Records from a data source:
★ ★ ★ ★ ★ ★ ★

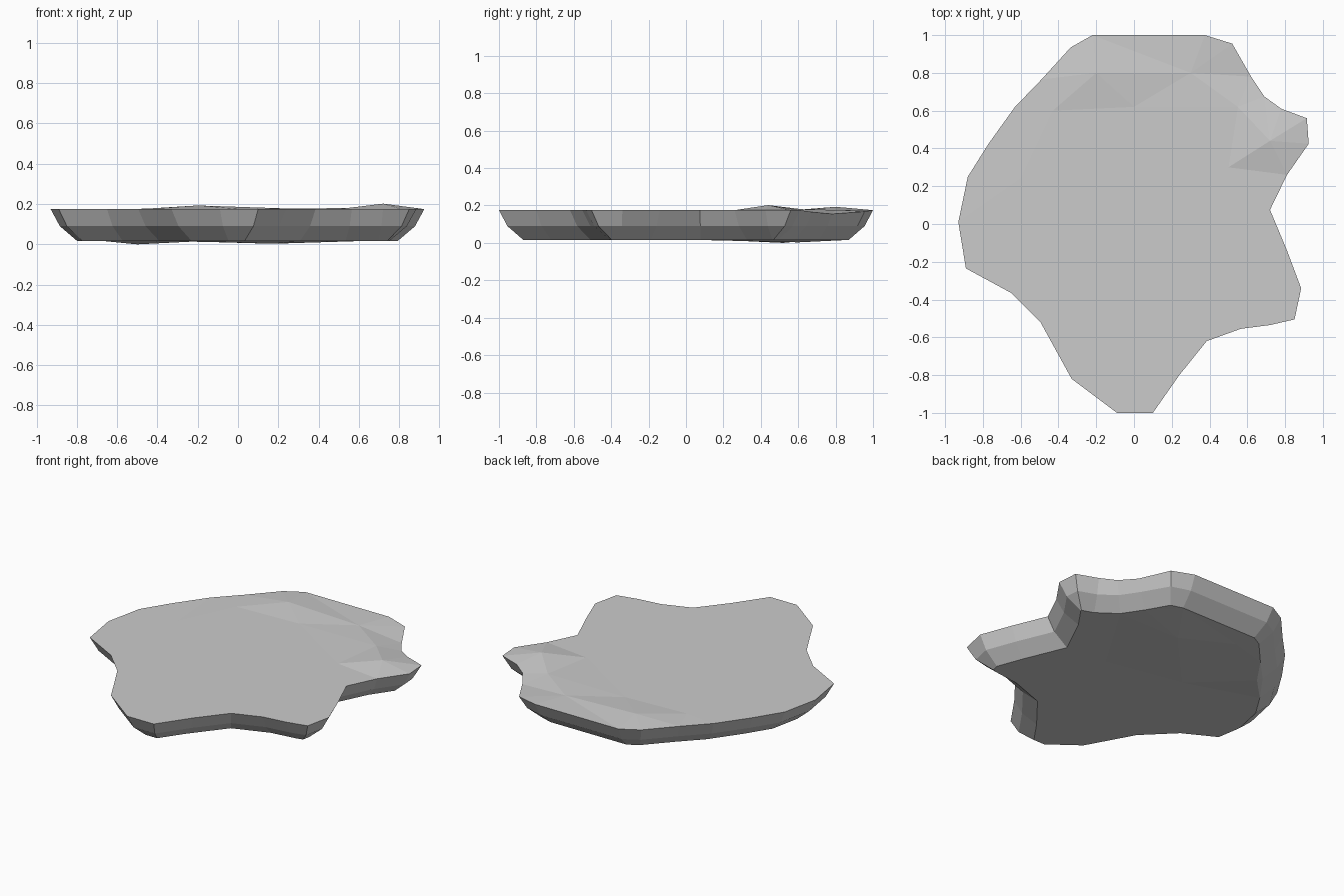
import bpy
from mathutils import Vector
from mathutils.geometry import delaunay_2d_cdt

if "Cube" in bpy.data.objects:
    bpy.data.objects.remove(bpy.data.objects["Cube"])

# Rim outline, counterclockwise from the front tip
OUTLINE = [Vector(p) for p in [
    (.10, -1), (.24, -.80), (.385, -.62), (.565, -.555), (.72, -.535), (.85, -.505),
    (.885, -.34), (.81, -.14), (.72, .075), (.81, .26), (.925, .425), (.915, .56),
    (.78, .61), (.69, .675), (.62, .78), (.52, .955), (.375, 1), (-.22, 1),
    (-.335, .935), (-.49, .765), (-.63, .62), (-.77, .425), (-.88, .25), (-.93, .01),
    (-.89, -.235), (-.65, -.365), (-.495, -.52), (-.33, -.82), (-.09, -1)]]
N = len(OUTLINE)
RIM_DIPS = {13: .165, 14: .155, 15: .168}

# Gentle surface bumps: x, y, z
TOP_POINTS = [(-.2, .8, .193), (.72, .44, .202), (0, .62, .176), (-.43, .6, .177),
              (-.6, .24, .176), (.55, .62, .18), (.5, .3, .175), (.3, .8, .176),
              (0, .2, .175), (0, -.4, .175), (.5, -.2, .175), (-.45, -.1, .175)]
BOTTOM_POINTS = [(-.5, .52, 0), (.17, .6, .003), (-.2, .2, .015), (.3, .1, .015),
                 (0, -.4, .015), (-.15, .75, .012)]


def inset(amount):
    """Offset the outline inward with mitred corners."""
    ring = []
    for i, p in enumerate(OUTLINE):
        a = (p - OUTLINE[i - 1]).normalized()
        b = (OUTLINE[(i + 1) % N] - p).normalized()
        n = Vector((-a.y - b.y, a.x + b.x)).normalized()
        cosine = max(.75, n.dot(Vector((-a.y, a.x))))
        ring.append(p + n * amount / cosine)
    return ring


verts, faces = [], []


def add_ring(ring, heights):
    start = len(verts)
    verts.extend((p.x, p.y, z) for p, z in zip(ring, heights))
    return start


def cap(start, points, flip):
    """Triangulate a ring together with its interior bump points."""
    flat = [Vector(verts[start + i][:2]) for i in range(N)] + [Vector(p[:2]) for p in points]
    edges = [(i, (i + 1) % N) for i in range(N)]
    _, _, tris, origins, _, _ = delaunay_2d_cdt(flat, edges, [], 1, 1e-6)
    extra = len(verts)
    verts.extend(points)
    for tri in tris:
        ids = [origins[v][0] for v in tri]
        a, b, c = (flat[i] for i in ids)
        if ((b - a).cross(c - a) < 0) != flip:
            ids.reverse()
        faces.append([start + i if i < N else extra + i - N for i in ids])


# Rim, mid and base rings joined by the bevelled sides
top = add_ring(OUTLINE, [RIM_DIPS.get(i, .175) for i in range(N)])
mid = add_ring(inset(.045), [.09] * N)
base = add_ring(inset(.13), [.016] * N)
for upper, lower in ((top, mid), (mid, base)):
    for i in range(N):
        j = (i + 1) % N
        faces.append([lower + i, lower + j, upper + j, upper + i])
cap(top, TOP_POINTS, False)
cap(base, BOTTOM_POINTS, True)

mesh = bpy.data.meshes.new("flat_rock")
mesh.from_pydata(verts, [], faces)
mesh.validate()
mesh.update()
rock = bpy.data.objects.new("flat_rock", mesh)
bpy.context.collection.objects.link(rock)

★ ★ ★ ★ ★ ★ ★

**What is required:**
Retype each of the entries above exactly as it appears, with no pictures.

**Task response:**
import bpy
from mathutils import Vector
from mathutils.geometry import delaunay_2d_cdt

if "Cube" in bpy.data.objects:
    bpy.data.objects.remove(bpy.data.objects["Cube"])

# Rim outline, counterclockwise from the front tip
OUTLINE = [Vector(p) for p in [
    (.10, -1), (.24, -.80), (.385, -.62), (.565, -.555), (.72, -.535), (.85, -.505),
    (.885, -.34), (.81, -.14), (.72, .075), (.81, .26), (.925, .425), (.915, .56),
    (.78, .61), (.69, .675), (.62, .78), (.52, .955), (.375, 1), (-.22, 1),
    (-.335, .935), (-.49, .765), (-.63, .62), (-.77, .425), (-.88, .25), (-.93, .01),
    (-.89, -.235), (-.65, -.365), (-.495, -.52), (-.33, -.82), (-.09, -1)]]
N = len(OUTLINE)
RIM_DIPS = {13: .165, 14: .155, 15: .168}

# Gentle surface bumps: x, y, z
TOP_POINTS = [(-.2, .8, .193), (.72, .44, .202), (0, .62, .176), (-.43, .6, .177),
              (-.6, .24, .176), (.55, .62, .18), (.5, .3, .175), (.3, .8, .176),
              (0, .2, .175), (0, -.4, .175), (.5, -.2, .175), (-.45, -.1, .175)]
BOTTOM_POINTS = [(-.5, .52, 0), (.17, .6, .003), (-.2, .2, .015), (.3, .1, .015),
                 (0, -.4, .015), (-.15, .75, .012)]


def inset(amount):
    """Offset the outline inward with mitred corners."""
    ring = []
    for i, p in enumerate(OUTLINE):
        a = (p - OUTLINE[i - 1]).normalized()
        b = (OUTLINE[(i + 1) % N] - p).normalized()
        n = Vector((-a.y - b.y, a.x + b.x)).normalized()
        cosine = max(.75, n.dot(Vector((-a.y, a.x))))
        ring.append(p + n * amount / cosine)
    return ring


verts, faces = [], []


def add_ring(ring, heights):
    start = len(verts)
    verts.extend((p.x, p.y, z) for p, z in zip(ring, heights))
    return start


def cap(start, points, flip):
    """Triangulate a ring together with its interior bump points."""
    flat = [Vector(verts[start + i][:2]) for i in range(N)] + [Vector(p[:2]) for p in points]
    edges = [(i, (i + 1) % N) for i in range(N)]
    _, _, tris, origins, _, _ = delaunay_2d_cdt(flat, edges, [], 1, 1e-6)
    extra = len(verts)
    verts.extend(points)
    for tri in tris:
        ids = [origins[v][0] for v in tri]
        a, b, c = (flat[i] for i in ids)
        if ((b - a).cross(c - a) < 0) != flip:
            ids.reverse()
        faces.append([start + i if i < N else extra + i - N for i in ids])


# Rim, mid and base rings joined by the bevelled sides
top = add_ring(OUTLINE, [RIM_DIPS.get(i, .175) for i in range(N)])
mid = add_ring(inset(.045), [.09] * N)
base = add_ring(inset(.13), [.016] * N)
for upper, lower in ((top, mid), (mid, base)):
    for i in range(N):
        j = (i + 1) % N
        faces.append([lower + i, lower + j, upper + j, upper + i])
cap(top, TOP_POINTS, False)
cap(base, BOTTOM_POINTS, True)

mesh = bpy.data.meshes.new("flat_rock")
mesh.from_pydata(verts, [], faces)
mesh.validate()
mesh.update()
rock = bpy.data.objects.new("flat_rock", mesh)
bpy.context.collection.objects.link(rock)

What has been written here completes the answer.